But as Modi's response to Advani's comments itself suggests that not all is well within the BJP. According to a report in The Pioneer, which makes no secret of its BJP leanings, Modi was so incensed by Advani's remarks that he called BJP president Rajnath Singh and gave voice to his displeasure. It was after that that Rajnath Singh pointedly noted that Modi was by far the BJP's most popular leader.
Other media reports, particularly this one in The Telegraph, noted that no such call had been made by Modi to Rajnath Singh, but claimed coyly that "it is possible that (Modi's) sentiments were conveyed to the president through other channels." Whatever the sequence of events, the BJP president did call on Advani at his residence - and discussed, among other things, the latter's comparison of Chauhan with Modi.
The report claimed, citing a source close to Advani, that that the veteran leader "stood his ground and, at one point, asked Rajnath Singh who he should have extolled before Madhya Pradesh's '20,000 BJP foot soldiers' who were fighting to defend a third term for the chief ministerm," particularly since elections are due in the State later this year.
In anguish, Advani is understood to have wondered if things had come to such a pass in the BJP that one of its Chief Ministers could not stomach praise being paid from a senior leader to a peer. "The CMs are supposed to work like comrades, not competitors," Advani is believed to have told Rajnath Singh.
Appearing on Karan Thapar's talk show on Tuesday, Outlook's political editor Saba Naqvi suggested that Advani was working to a strategy, and knew full well the import of his comments.
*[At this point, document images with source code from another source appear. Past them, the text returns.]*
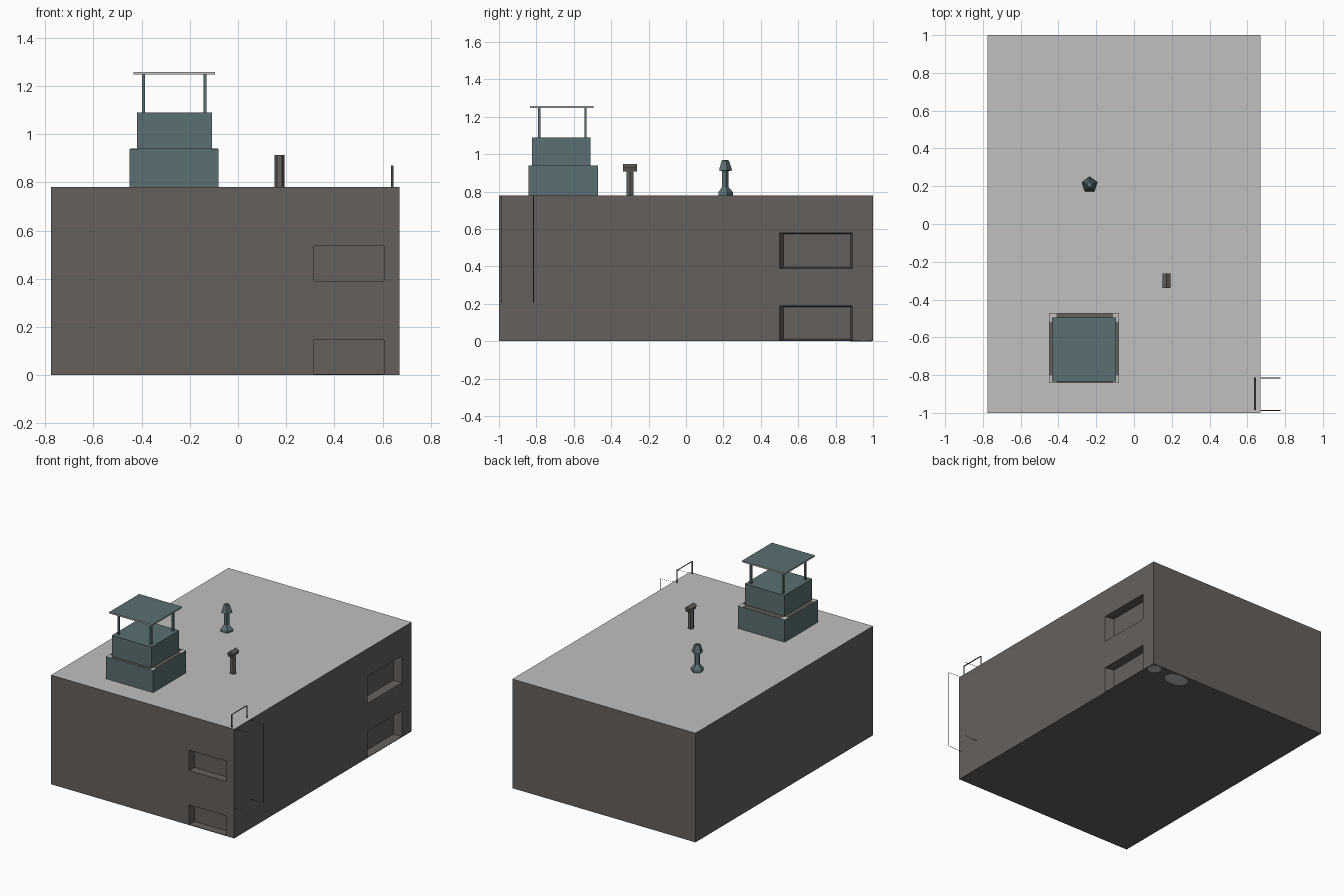
import bpy, bmesh, math
from mathutils import Matrix, Vector

if "Cube" in bpy.data.objects:
    bpy.data.objects.remove(bpy.data.objects["Cube"])


def mat(name, col):
    m = bpy.data.materials.new(name)
    m.diffuse_color = (*col, 1)
    m.use_nodes = True
    m.node_tree.nodes["Principled BSDF"].inputs["Base Color"].default_value = m.diffuse_color
    return m


WALL = mat("brown_grey_wall", (0.13, 0.118, 0.108))
ROOF = mat("light_grey_roof", (0.53, 0.53, 0.53))
TEAL = mat("teal_metal", (0.10, 0.16, 0.17))
DARK = mat("dark_metal", (0.06, 0.06, 0.058))


def finish(bm, name, mats):
    me = bpy.data.meshes.new(name)
    bmesh.ops.recalc_face_normals(bm, faces=bm.faces)
    bm.to_mesh(me)
    bm.free()
    for m in mats:
        me.materials.append(m)
    ob = bpy.data.objects.new(name, me)
    bpy.context.collection.objects.link(ob)
    return ob


def box(name, lo, hi, mats, rule=None):
    """Box between two corners; rule(normal) picks the material slot."""
    bm = bmesh.new()
    bmesh.ops.create_cube(bm, size=1)
    for v in bm.verts:
        v.co = [(a + b) / 2 + c * (b - a) for a, b, c in zip(lo, hi, v.co)]
    bm.normal_update()
    if rule:
        for f in bm.faces:
            f.material_index = rule(f.normal)
    return finish(bm, name, mats)


def lathe(name, profile, sides, start, matrix, m, caps=True):
    """Low-sided turned shape from (radius, height) pairs."""
    bm = bmesh.new()
    rings = []
    for r, h in profile:
        rings.append([bm.verts.new(matrix @ Vector((
            r * math.cos(start + math.tau * i / sides),
            r * math.sin(start + math.tau * i / sides), h))) for i in range(sides)])
    for a, b in zip(rings, rings[1:]):
        for i in range(sides):
            j = (i + 1) % sides
            bm.faces.new((a[i], a[j], b[j], b[i]))
    if caps:
        bm.faces.new(rings[0])
        bm.faces.new(rings[-1])
    return finish(bm, name, [m])


def ribbon(name, path, side, m):
    """Flat strip following a path, widened along the side vector."""
    bm = bmesh.new()
    s = Vector(side) / 2
    rows = [(bm.verts.new(Vector(p) - s), bm.verts.new(Vector(p) + s)) for p in path]
    for a, b in zip(rows, rows[1:]):
        bm.faces.new((a[0], a[1], b[1], b[0]))
    return finish(bm, name, [m])


# Main block with a light roof
block = box("building", (-0.775, -1, 0.001), (0.67, 1, 0.78), [WALL, ROOF],
            lambda n: int(n.z > 0.5))


# Recessed openings on the front and right
def recess(name, lo, hi, taper=None):
    cut = box(name, lo, hi, [WALL])
    if taper:
        for v in cut.data.vertices:
            if v.co.x < 0.66:
                v.co.y += 0.022 if v.co.y < 0.7 else -0.01
                v.co.z += 0.006 if v.co.z < (lo[2] + hi[2]) / 2 else -0.006
    cut.hide_render = True
    cut.hide_viewport = True
    mod = block.modifiers.new(name, "BOOLEAN")
    mod.object = cut
    mod.operation = "DIFFERENCE"
    mod.solver = "EXACT"


for i, (z0, z1) in enumerate([(0.005, 0.145), (0.39, 0.535)]):
    recess(f"front_recess_cutter_{i}", (0.315, -1.02, z0), (0.605, -0.94, z1))
for i, (z0, z1) in enumerate([(0.005, 0.19), (0.39, 0.58)]):
    recess(f"side_recess_cutter_{i}", (0.61, 0.50, z0), (0.671, 0.89, z1), True)

# Stepped roof unit
X0, X1, Y0, Y1 = -0.45, -0.08, -0.843, -0.47
box("unit_base", (X0, Y0, 0.78), (X1, Y1, 0.939), [TEAL, ROOF], lambda n: int(n.z > 0.5))
box("unit_upper", (-0.42, -0.823, 0.93), (-0.107, -0.51, 1.09), [TEAL])
ledges = [((X0 + 0.003, Y0 + 0.04), (-0.42, Y1 - 0.05)),
          ((-0.107, Y0 + 0.04), (X1 - 0.003, Y1 - 0.05)),
          ((X0 + 0.04, -0.51), (X1 - 0.03, Y1 - 0.003)),
          ((X0 + 0.04, Y0 + 0.003), (X1 - 0.03, -0.823))]
for i, (a, b) in enumerate(ledges):
    box(f"ledge_strip_{i}", (*a, 0.938), (*b, 0.941), [WALL])

# Canopy on four posts
for i, x in enumerate((-0.392, -0.137)):
    for j, y in enumerate((-0.785, -0.537)):
        box(f"canopy_post_{i}{j}", (x - 0.006, y - 0.006, 1.085), (x + 0.006, y + 0.006, 1.25), [TEAL])
box("canopy", (-0.433, -0.833, 1.247), (-0.095, -0.495, 1.257), [TEAL, ROOF],
    lambda n: int(abs(n.z) < 0.5))

# Pentagonal roof vent
lathe("roof_vent",
      [(0.043, 0.78), (0.043, 0.797), (0.019, 0.825), (0.019, 0.91),
       (0.039, 0.913), (0.022, 0.965), (0.014, 0.97)],
      5, math.pi / 2, Matrix.Translation((-0.235, 0.208, 0)), TEAL)

# T-shaped pipe: upright stem and open cross tube
lathe("pipe_stem", [(0.021, 0.78), (0.021, 0.913)], 6, 0,
      Matrix.Translation((0.172, -0.3, 0)), WALL, False)
lathe("pipe_head", [(0.022, -0.038), (0.022, 0.038)], 5, math.pi / 2,
      Matrix.Translation((0.172, -0.3, 0.926)) @ Matrix.Rotation(math.pi / 2, 4, "X"), WALL, False)

# Roof handrail and two thin side rails
ribbon("handrail", [(0.64, -0.985, 0.78), (0.64, -0.985, 0.87),
                    (0.64, -0.812, 0.87), (0.64, -0.812, 0.78)], (0.01, 0, 0), DARK)
for i, y in enumerate((-0.988, -0.815)):
    ribbon(f"side_rail_{i}", [(0.67, y, 0.779), (0.775, y, 0.774),
                              (0.775, y, 0.215), (0.67, y, 0.21)], (0, 0.004, 0), DARK)

# Pale patches under the floor
for i, (x, y, rx, ry) in enumerate([(0.42, 0.935, 0.09, 0.06), (0.62, 0.95, 0.045, 0.045)]):
    lathe(f"floor_patch_{i}", [(1, 0), (1, 0.001)], 9, 0,
          Matrix.Translation((x, y, 0)) @ Matrix.Diagonal((rx, ry, 1, 1)), ROOF)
She even disclosed that a BJP leader from Uttar Pradesh had confided in her that the party's game plan was to harvest Modi's popularity by suggesting (without actually committing itself) that he would be made prime minister, but then "dump him" afterwards in the interest of forming a broader coalition.
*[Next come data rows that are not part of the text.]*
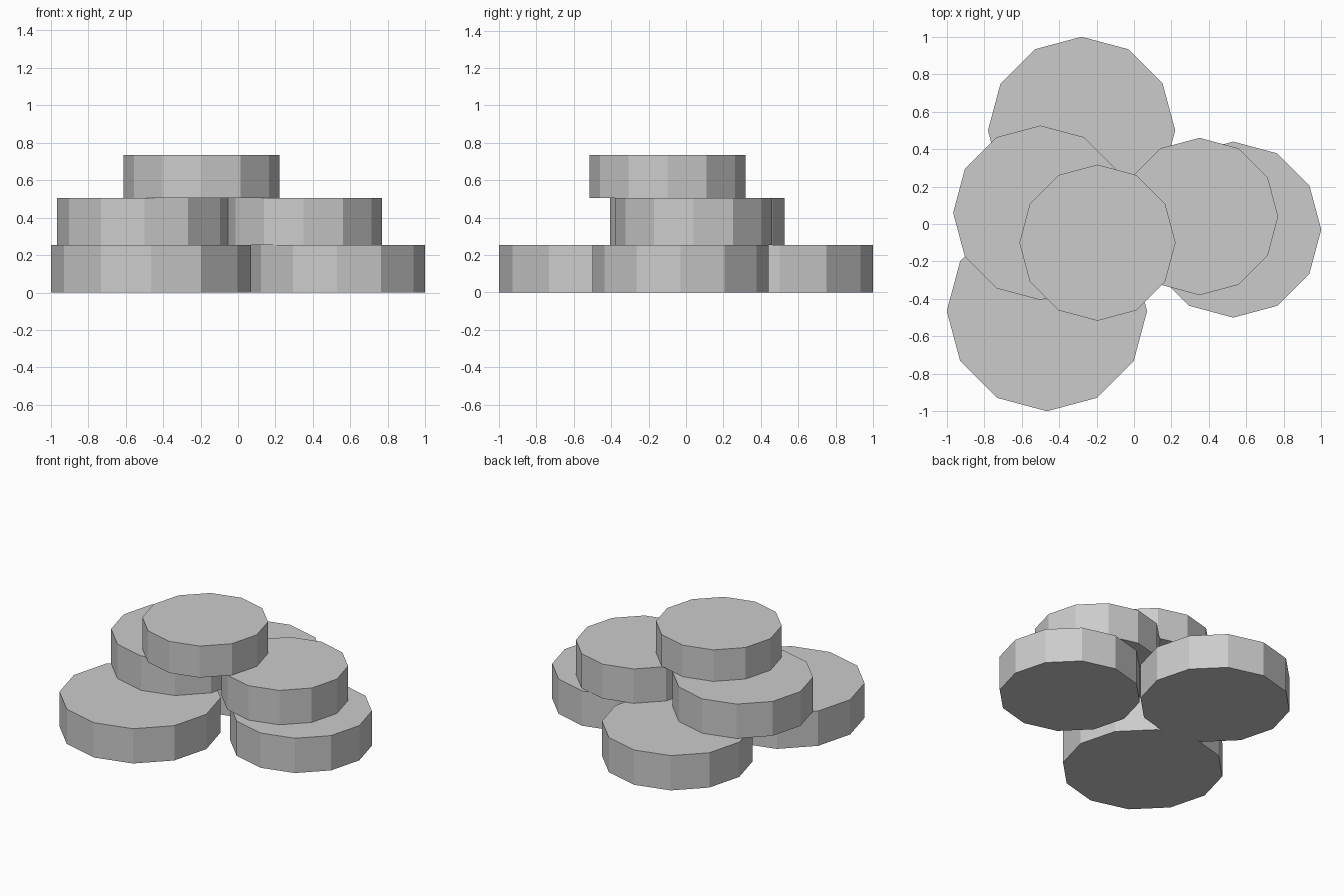
import bpy

if "Cube" in bpy.data.objects:
    bpy.data.objects.remove(bpy.data.objects["Cube"])

SIDES = 12


def disc(name, x, y, radius, z0, z1):
    """Flat-shaded twelve-sided disc with a corner on each axis."""
    bpy.ops.mesh.primitive_cylinder_add(
        vertices=SIDES, radius=radius, depth=z1 - z0,
        location=(x, y, (z0 + z1) / 2))
    bpy.context.object.name = name


# Layer heights
Z0, Z1, Z2, Z3 = 0.0, 0.254, 0.505, 0.735

# Bottom layer
disc("bottom_disc_back", -0.28, 0.50, 0.50, Z0, Z1)
disc("bottom_disc_front", -0.465, -0.465, 0.535, Z0, Z1)
disc("bottom_disc_right", 0.53, -0.03, 0.47, Z0, Z1)

# Middle layer
disc("middle_disc_left", -0.50, 0.06, 0.466, Z1, Z2)
disc("middle_disc_right", 0.35, 0.04, 0.42, Z1, Z2)

# Top layer
disc("top_disc", -0.195, -0.10, 0.417, Z2, Z3)
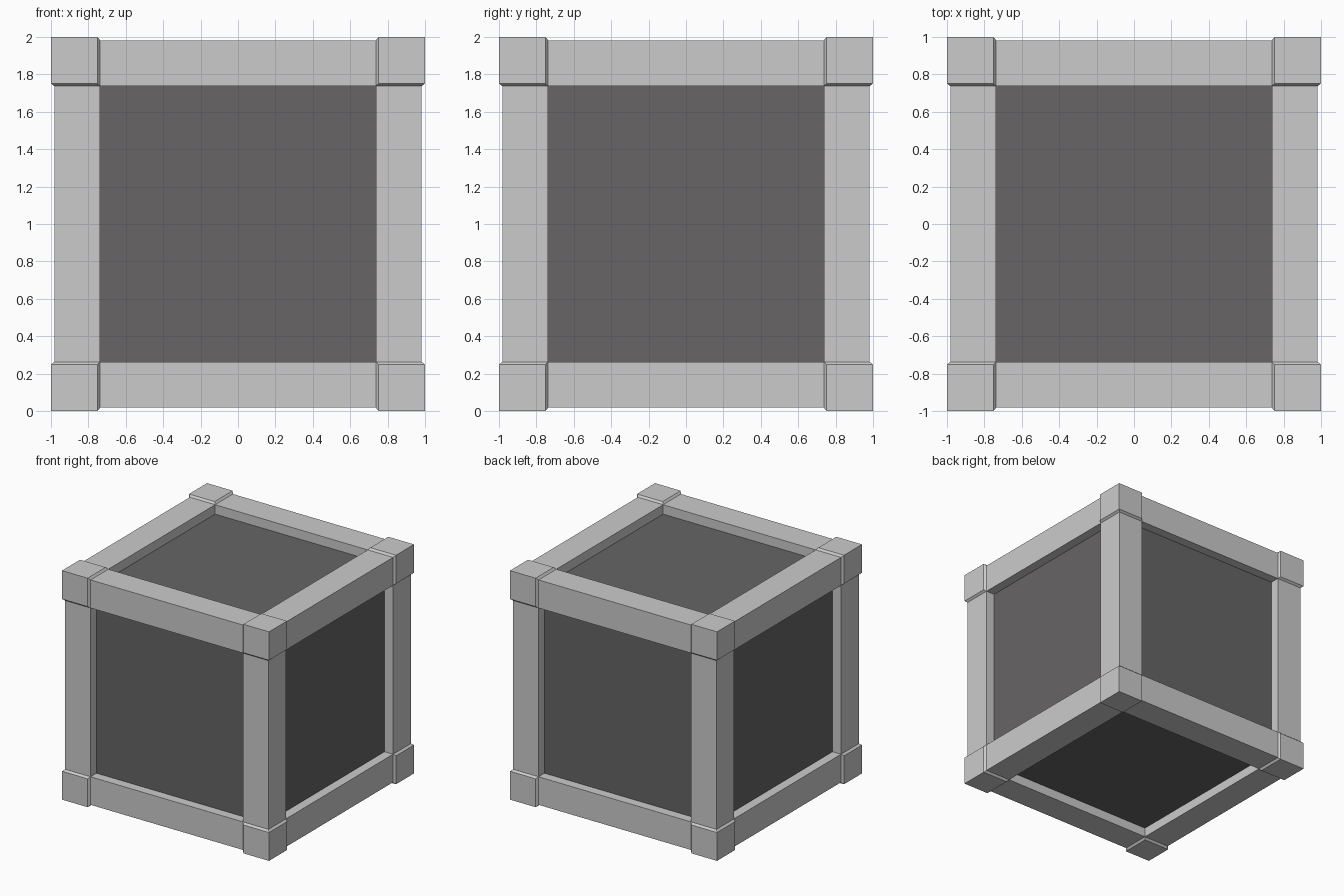
import bpy, bmesh
from itertools import product
from mathutils import Vector

if "Cube" in bpy.data.objects:
    bpy.data.objects.remove(bpy.data.objects["Cube"])

OUT, IN = 1.0, 0.752        # corner block extents from the crate centre
B_OUT, B_IN = 0.982, 0.737  # beam extents from the crate centre
PANEL = 0.9                 # recessed panel distance
CENTRE = Vector((0, 0, 1))


def hull(name, points):
    """Convex solid through the given points, measured from the crate centre."""
    bm = bmesh.new()
    for p in points:
        bm.verts.new(CENTRE + Vector(p))
    bmesh.ops.convex_hull(bm, input=bm.verts)
    bmesh.ops.dissolve_limit(bm, angle_limit=0.01, verts=bm.verts, edges=bm.edges)
    bmesh.ops.recalc_face_normals(bm, faces=bm.faces)
    mesh = bpy.data.meshes.new(name)
    bm.to_mesh(mesh)
    bm.free()
    obj = bpy.data.objects.new(name, mesh)
    bpy.context.collection.objects.link(obj)
    return obj


# Dark inner box forming the six recessed panels
dark = bpy.data.materials.new("dark_panel")
dark.diffuse_color = (0.135, 0.13, 0.13, 1)
dark.use_nodes = True
dark.node_tree.nodes["Principled BSDF"].inputs["Base Color"].default_value = dark.diffuse_color
panels = hull("inner_panels", product((-PANEL, PANEL), repeat=3))
panels.data.materials.append(dark)

# Eight corner blocks, tapering down onto the beams
for s in product((-1, 1), repeat=3):
    pts = [[k * v for k, v in zip(s, c)]
           for pair in ((IN, OUT), (B_IN, B_OUT))
           for c in product(pair, repeat=3)]
    hull("corner_block", pts)

# Twelve edge beams, four along each axis
for axis in range(3):
    for a, b in product((-1, 1), repeat=2):
        pts = []
        for along, u, v in product((-B_IN, B_IN), (B_IN, B_OUT), (B_IN, B_OUT)):
            p = [a * u, b * v]
            p.insert(axis, along)
            pts.append(p)
        hull("edge_beam_" + "xyz"[axis], pts)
On the other hand, Advani's effort to prop up former BJP president Nitin Gadkari as the head of the BJP election campaign panel - which too was seen as an effort to crowd out Modi - has flopped, with Gadkari declining to be caught up in the power games in the party.
Strikingly, it was Advani who played a pivotal role in easing Gadkari out of the party presidentship following the charges levelled against his corporate interests. Gadkari claimed that Advani and Sushma Swaraj had reached out to him with the offer, but he had declaimed it on the ground that he would be busy with his own election from Nagpur.
All of Advani's strenuous efforts have analysts wondering just how far he will go to scuttle what is being widely seen as a strong upsurge of grassroots-level sentiment in favour of Modi, and precisely what rationale the veteran leader is being governed by.
In any case, whatever the motive, it appears that the Goa conclave will bring matters to a head within the BJP. Media reports, quoting unidentified BJP sources, have claimed that "even if Rajnath Singh sat over an announcement of Modi’s ascendancy on the national stage for a while, the Goa meet could unleash counter pressures to force Advani to “accept the inevitable” — that is, Modi’s 'pre-eminence' in the BJP."
A week, it has been well said, is a long time in politics. For the BJP, which is in the throes of a divisive leadership tussle, the next week could prove an eternity.